So, one of my gigs in this consulting business is teaching. I’m an adjunct faculty member in the Public Administration Department at North Carolina State University. I regularly teach the program evaluation class. However, I will get a call every now and then to teach a nonprofit class if one of the regular faculty members is on leave.This fall, I’m teaching the Nonprofit Management class and I’m learning some interesting things.
In my last blog post, I talked about the Governance Policy Process and the lack of governance training. We have MPA, MBA and MSW programs that have nonprofit management as components of their curriculum. We are churning out nonprofit professional staff and we are not teaching good governance.
I love teaching because it allows me to see what the academy is doing for the nonprofit sector and it forces me to look at some of the research.
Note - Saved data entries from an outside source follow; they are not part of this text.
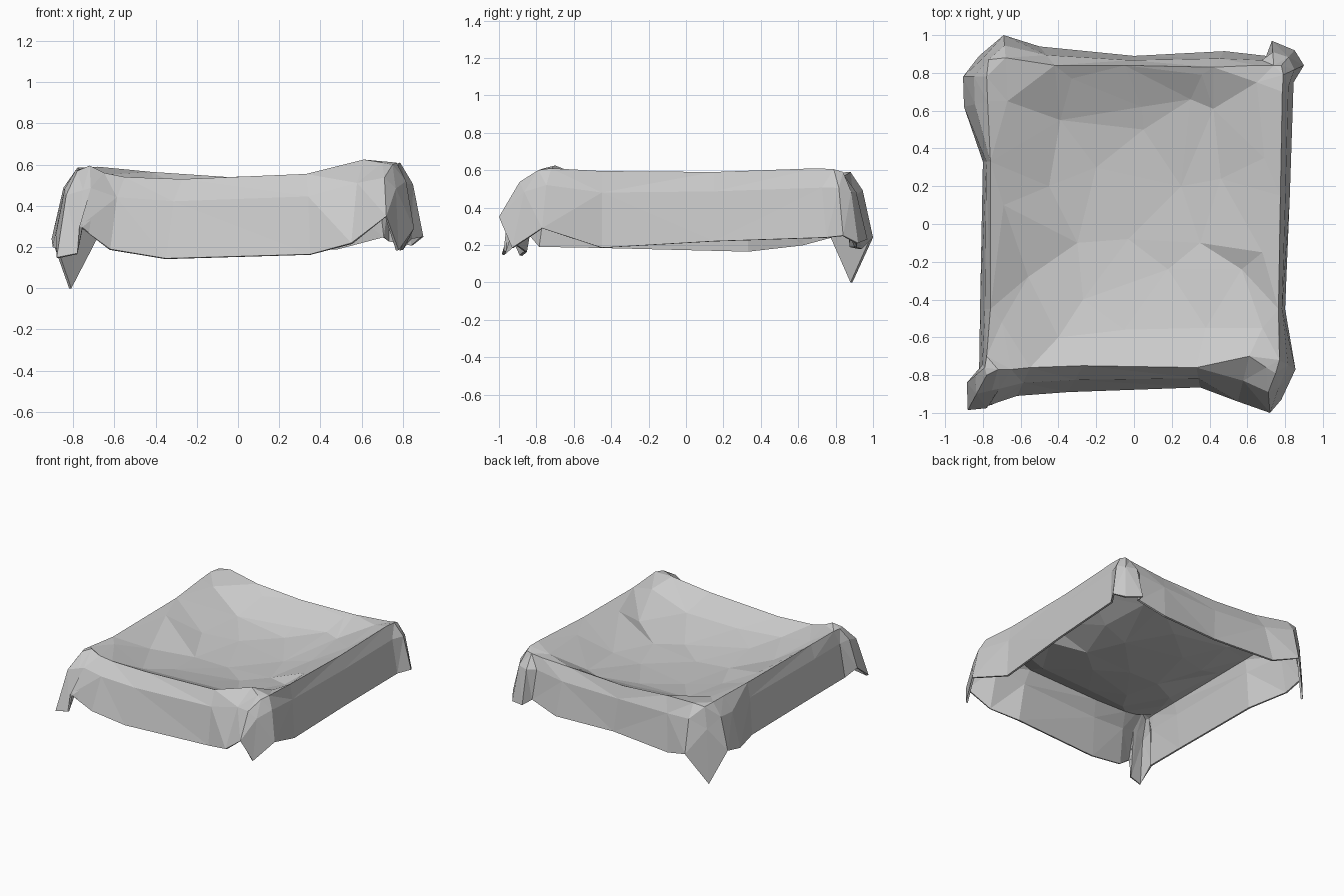
import bpy, bmesh
from mathutils import Vector
from mathutils.geometry import delaunay_2d_cdt

# Hem of the draped cloth, counter-clockwise from the front left corner
HEM = [(-.88, -.985, .15), (-.78, -.975, .17), (-.77, -.96, .30), (-.62, -.91, .19),
       (-.35, -.89, .145), (.35, -.865, .165), (.55, -.94, .22), (.72, -1.0, .35),
       (.78, -.93, .185), (.855, -.77, .29), (.80, -.45, .185), (.825, .15, .22),
       (.845, .75, .24), (.90, .84, .25), (.85, .92, .21), (.73, .97, .23),
       (.70, .89, .25), (.48, .915, .19), (0, .89, .19), (-.50, .94, .18),
       (-.69, 1.0, .24), (-.82, .89, 0), (-.905, .78, .24), (-.90, .62, .20),
       (-.80, .33, .165), (-.815, -.45, .185), (-.82, -.78, .19), (-.885, -.84, .26)]

# Upper rim where the cloth turns over the frame below it
RIM = [(-.78, -.80, .57), (-.72, -.77, .595), (-.65, -.77, .56), (-.55, -.76, .54),
       (-.27, -.75, .53), (.33, -.76, .555), (.61, -.70, .625), (.70, -.76, .61),
       (.75, -.79, .60), (.77, -.72, .61), (.765, -.45, .595), (.775, .15, .59),
       (.785, .70, .61), (.79, .79, .605), (.78, .84, .59), (.74, .84, .58),
       (.65, .84, .57), (.42, .83, .555), (-.05, .84, .54), (-.42, .84, .565),
       (-.68, .88, .59), (-.77, .87, .58), (-.78, .78, .585), (-.775, .65, .58),
       (-.76, .33, .56), (-.76, -.45, .555), (-.78, -.70, .57), (-.79, -.76, .57)]

# Irregular crumples of the sagging top: inner edge, foot of the slope, floor
SAG = [(-.67, .65, .55), (-.33, .77, .52), (.36, .79, .535), (.65, .75, .565),
       (.69, .35, .55), (.68, -.15, .545), (.68, -.55, .565), (-.70, -.52, .54),
       (-.69, .10, .53),
       (-.39, .55, .43), (.04, .62, .435), (.30, .66, .45), (.42, .61, .45),
       (.46, .24, .43), (.57, -.24, .46), (.38, -.55, .46), (-.05, -.56, .45),
       (-.40, -.60, .46), (-.56, -.28, .45), (-.45, .20, .42),
       (.05, .50, .40), (-.20, .30, .385), (.25, .20, .385), (.35, -.10, .40),
       (-.03, -.08, .37), (-.30, -.10, .385), (.18, -.24, .385), (-.27, -.40, .415)]

N = len(HEM)
bm = bmesh.new()


def ring(points):
    return [bm.verts.new(p) for p in points]


def bridge(a, b):
    for i in range(N):
        j = (i + 1) % N
        bm.faces.new((a[i], a[j], b[j], b[i]))


def shoulder_point(h, r):
    return (h[0] * .54 + r[0] * .46, h[1] * .54 + r[1] * .46, h[2] * .28 + r[2] * .72)


# Hanging skirt with a bent shoulder
hem = ring(HEM)
shoulder = ring([shoulder_point(h, r) for h, r in zip(HEM, RIM)])
rim = ring(RIM)
bridge(hem, shoulder)
bridge(shoulder, rim)
bmesh.ops.triangulate(bm, faces=bm.faces[:])

# Sagging top: triangulated inside the rim outline
top = rim + ring(SAG)
flat = [Vector((v.co.x, v.co.y)) for v in top]
edges = [(i, (i + 1) % N) for i in range(N)]
result = delaunay_2d_cdt(flat, edges, [], 1, 1e-5)
for tri in result[2]:
    bm.faces.new([top[result[3][i][0]] for i in tri])

mesh = bpy.data.meshes.new("draped_cloth")
bm.normal_update()
bm.to_mesh(mesh)
bm.free()
cloth = bpy.data.objects.new("draped_cloth", mesh)
bpy.context.collection.objects.link(cloth)

# Thin fabric thickness, added on the inside
thick = cloth.modifiers.new("thickness", 'SOLIDIFY')
thick.thickness = .015
thick.offset = -1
I got one of the newest textbooks and it is, for the most part, really good. However, governance is absent. Oh sure, it talks about what an effective board is and some of the models of board governance that have been researched. However, there is no mention in the textbook about board bylaws, the very basic document used to guide boards of directors. It introduces what all good board education material does and says, here are the roles and responsibilities of the board. There are a few assumptions that are overlooked. First, that board members actually know how to prioritize and complete some of those responsibilities. Second, that they do so with a lens of governance and not management. And finally, that completing these roles and responsibilities ensures that they are accountable for the overall success of the organization.
So when the question arises: Why do Boards not know how to govern? I still argue that we are not teaching good governance.
At Partners for Impact we are committed to helping boards understand their role and live into good governance. It requires the board to shift their own mindset from one of management to one that delegates management to a chief executive. It requires discussions about what is valued by the stakeholders of the organization. These conversations can be both difficult and rich. They can set the stage for explicitly articulating the values of the organization which will guide the board and the chief executive.